N.K. Jemisin nominated for a Locus Award

The Continuum committee would like to congratulate Guest of Honour N.K.Jemisin on the recent nomination of her novel The Killing Moon for a Locus Award.

Those who have been following her work would not find this overly surprising; her books have generated significant buzz and received critical acclaim, and have earned numerous award nominations. Her debut novel, The Hundred Thousand Kingdoms, won a Locus award in 2011.

Staffer’s Book Review had this to say about The Killing Moon:

To anyone paying attention to genre scuttlebutt, it’s common knowledge that Jemisin is one of the more outspoken proponents of bringing new points of view to the fantasy lexicon. Whether that means non-western cultures, strong female characters, or more challenging narrative structures, she’s practiced what she preaches. In Killing Moon the focus is more on the first two, eschewing the more complex narratives of her past work. The result is a plot oriented novel that will appeal to traditional fans of high fantasy as well as those tired of reading recycled characters and worlds.

Strange Horizons talks about Jemisin’s storytelling:

Set in a mythical never-was Egyptian-and-Nubian influenced past, this is a novel primarily about people of color. It reverses the One Minority Friend trope, using Sunandi’s white companion, Lin, to illustrate how the characters think about race and personhood. The treatment of a white woman in a black world subtly brings the ways we deal with these issues for characters of color in traditional fantasy novels to the surface. Female characters—Speaker Sunandi, Lin, Sister Meliatua, etc.—are plentiful, distinct, and interesting.

Jemisin’s prose is smooth and competent, employing carefully balanced archaisms and neologisms. The novel’s strategic use of speech—including variations between characters, situational registers of formality, classes, cultures, and in-world languages—complements and supports her world. The transitions between storytelling modes, character points of view, and characters’ different mental states happen easily, providing narrative richness and effectively conveying information about the characters, setting, and plot.

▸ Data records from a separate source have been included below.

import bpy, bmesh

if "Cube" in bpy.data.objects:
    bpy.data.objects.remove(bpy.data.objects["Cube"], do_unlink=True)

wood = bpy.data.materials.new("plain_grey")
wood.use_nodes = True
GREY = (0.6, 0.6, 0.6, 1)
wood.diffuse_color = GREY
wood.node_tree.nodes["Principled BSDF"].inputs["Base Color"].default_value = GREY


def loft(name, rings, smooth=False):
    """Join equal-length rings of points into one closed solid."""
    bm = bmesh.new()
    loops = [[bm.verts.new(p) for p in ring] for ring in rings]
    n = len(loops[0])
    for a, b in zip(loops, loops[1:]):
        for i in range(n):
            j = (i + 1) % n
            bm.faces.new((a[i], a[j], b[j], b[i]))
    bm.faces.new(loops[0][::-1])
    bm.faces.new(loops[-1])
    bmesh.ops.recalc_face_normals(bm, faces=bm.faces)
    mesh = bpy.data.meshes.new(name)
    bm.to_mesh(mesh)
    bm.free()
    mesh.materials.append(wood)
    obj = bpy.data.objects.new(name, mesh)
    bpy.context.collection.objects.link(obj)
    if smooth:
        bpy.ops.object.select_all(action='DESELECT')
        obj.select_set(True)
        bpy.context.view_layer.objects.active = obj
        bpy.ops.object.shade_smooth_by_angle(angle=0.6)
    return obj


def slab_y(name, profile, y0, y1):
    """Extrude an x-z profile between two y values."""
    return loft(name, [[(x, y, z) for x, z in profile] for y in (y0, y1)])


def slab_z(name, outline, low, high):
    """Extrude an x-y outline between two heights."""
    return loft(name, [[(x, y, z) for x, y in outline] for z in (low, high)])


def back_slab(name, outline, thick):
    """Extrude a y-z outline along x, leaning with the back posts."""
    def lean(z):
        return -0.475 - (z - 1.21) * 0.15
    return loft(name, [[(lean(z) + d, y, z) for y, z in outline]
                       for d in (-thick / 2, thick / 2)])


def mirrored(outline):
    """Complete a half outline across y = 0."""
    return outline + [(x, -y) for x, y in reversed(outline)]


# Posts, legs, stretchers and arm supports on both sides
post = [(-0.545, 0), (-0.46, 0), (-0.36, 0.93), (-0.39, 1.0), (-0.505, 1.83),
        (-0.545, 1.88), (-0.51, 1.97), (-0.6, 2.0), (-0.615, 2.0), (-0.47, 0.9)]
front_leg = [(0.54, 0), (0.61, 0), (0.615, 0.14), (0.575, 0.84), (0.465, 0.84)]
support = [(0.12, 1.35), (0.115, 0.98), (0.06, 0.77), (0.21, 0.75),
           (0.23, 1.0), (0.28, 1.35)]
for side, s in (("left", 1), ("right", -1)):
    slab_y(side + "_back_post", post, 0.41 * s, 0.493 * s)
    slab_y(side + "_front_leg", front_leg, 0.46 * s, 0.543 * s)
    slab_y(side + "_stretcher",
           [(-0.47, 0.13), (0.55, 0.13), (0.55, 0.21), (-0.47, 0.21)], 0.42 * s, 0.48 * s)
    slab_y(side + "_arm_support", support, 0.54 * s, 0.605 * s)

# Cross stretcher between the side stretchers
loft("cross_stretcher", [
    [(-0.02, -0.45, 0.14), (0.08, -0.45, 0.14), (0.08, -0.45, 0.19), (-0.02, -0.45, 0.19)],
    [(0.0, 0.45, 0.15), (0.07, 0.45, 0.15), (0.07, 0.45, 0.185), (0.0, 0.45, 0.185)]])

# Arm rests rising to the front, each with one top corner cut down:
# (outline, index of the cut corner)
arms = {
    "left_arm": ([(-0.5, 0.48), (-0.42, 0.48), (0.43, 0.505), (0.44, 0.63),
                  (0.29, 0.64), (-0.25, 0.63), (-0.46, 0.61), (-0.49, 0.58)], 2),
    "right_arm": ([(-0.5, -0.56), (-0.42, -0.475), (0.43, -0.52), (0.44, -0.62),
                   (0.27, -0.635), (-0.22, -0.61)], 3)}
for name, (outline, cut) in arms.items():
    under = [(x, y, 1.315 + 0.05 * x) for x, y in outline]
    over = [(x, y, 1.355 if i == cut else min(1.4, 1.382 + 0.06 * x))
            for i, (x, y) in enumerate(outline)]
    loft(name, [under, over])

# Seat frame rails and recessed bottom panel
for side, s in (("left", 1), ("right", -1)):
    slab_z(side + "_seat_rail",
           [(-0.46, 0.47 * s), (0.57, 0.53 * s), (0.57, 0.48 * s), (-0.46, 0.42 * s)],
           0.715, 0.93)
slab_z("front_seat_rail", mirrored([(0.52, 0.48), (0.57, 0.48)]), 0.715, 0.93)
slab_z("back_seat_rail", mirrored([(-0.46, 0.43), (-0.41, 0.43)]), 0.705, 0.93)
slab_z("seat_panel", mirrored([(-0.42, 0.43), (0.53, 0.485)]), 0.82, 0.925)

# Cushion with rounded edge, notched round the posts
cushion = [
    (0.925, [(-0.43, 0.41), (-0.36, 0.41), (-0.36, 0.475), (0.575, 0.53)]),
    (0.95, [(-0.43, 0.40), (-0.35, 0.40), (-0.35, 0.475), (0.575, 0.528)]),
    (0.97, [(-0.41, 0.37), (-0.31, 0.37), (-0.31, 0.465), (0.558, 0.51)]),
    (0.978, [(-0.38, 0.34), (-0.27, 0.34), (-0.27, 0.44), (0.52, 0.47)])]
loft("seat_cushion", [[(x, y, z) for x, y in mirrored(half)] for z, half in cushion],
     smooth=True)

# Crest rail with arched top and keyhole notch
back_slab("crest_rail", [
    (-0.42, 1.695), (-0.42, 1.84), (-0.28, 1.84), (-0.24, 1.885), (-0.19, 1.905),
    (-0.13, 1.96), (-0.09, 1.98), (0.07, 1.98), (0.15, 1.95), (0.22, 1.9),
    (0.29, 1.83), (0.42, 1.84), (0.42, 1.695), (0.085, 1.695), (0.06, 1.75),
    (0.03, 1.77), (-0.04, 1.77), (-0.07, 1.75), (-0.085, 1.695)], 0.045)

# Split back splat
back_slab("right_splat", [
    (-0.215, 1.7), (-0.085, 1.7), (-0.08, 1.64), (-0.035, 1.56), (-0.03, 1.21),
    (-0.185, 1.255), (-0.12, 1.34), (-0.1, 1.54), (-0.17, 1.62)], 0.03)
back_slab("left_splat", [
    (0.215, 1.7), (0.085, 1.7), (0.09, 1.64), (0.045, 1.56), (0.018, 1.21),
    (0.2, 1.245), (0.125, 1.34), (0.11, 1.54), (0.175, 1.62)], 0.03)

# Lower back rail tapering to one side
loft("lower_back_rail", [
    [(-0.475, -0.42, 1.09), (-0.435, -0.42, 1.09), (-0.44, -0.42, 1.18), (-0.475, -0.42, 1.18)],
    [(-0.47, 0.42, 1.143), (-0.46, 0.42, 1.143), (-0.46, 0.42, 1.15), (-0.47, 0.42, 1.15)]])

The book earned its four hunded pages, and could have been longer without losing its muscularity and strong sense of purpose.

We are very excited about the insights into the craft of writing and the perspectives that N.K. Jemisin will be bringing to the convention as our Guest of Honour, and have no doubt that attendees will take a great deal away from her presence.

For those who can’t wait until the convention, you can read a great interview at Worlds Without End and another at the Epic blog, and an excellent feature at Salon, If Tolkien Were Black.

See you at the Con!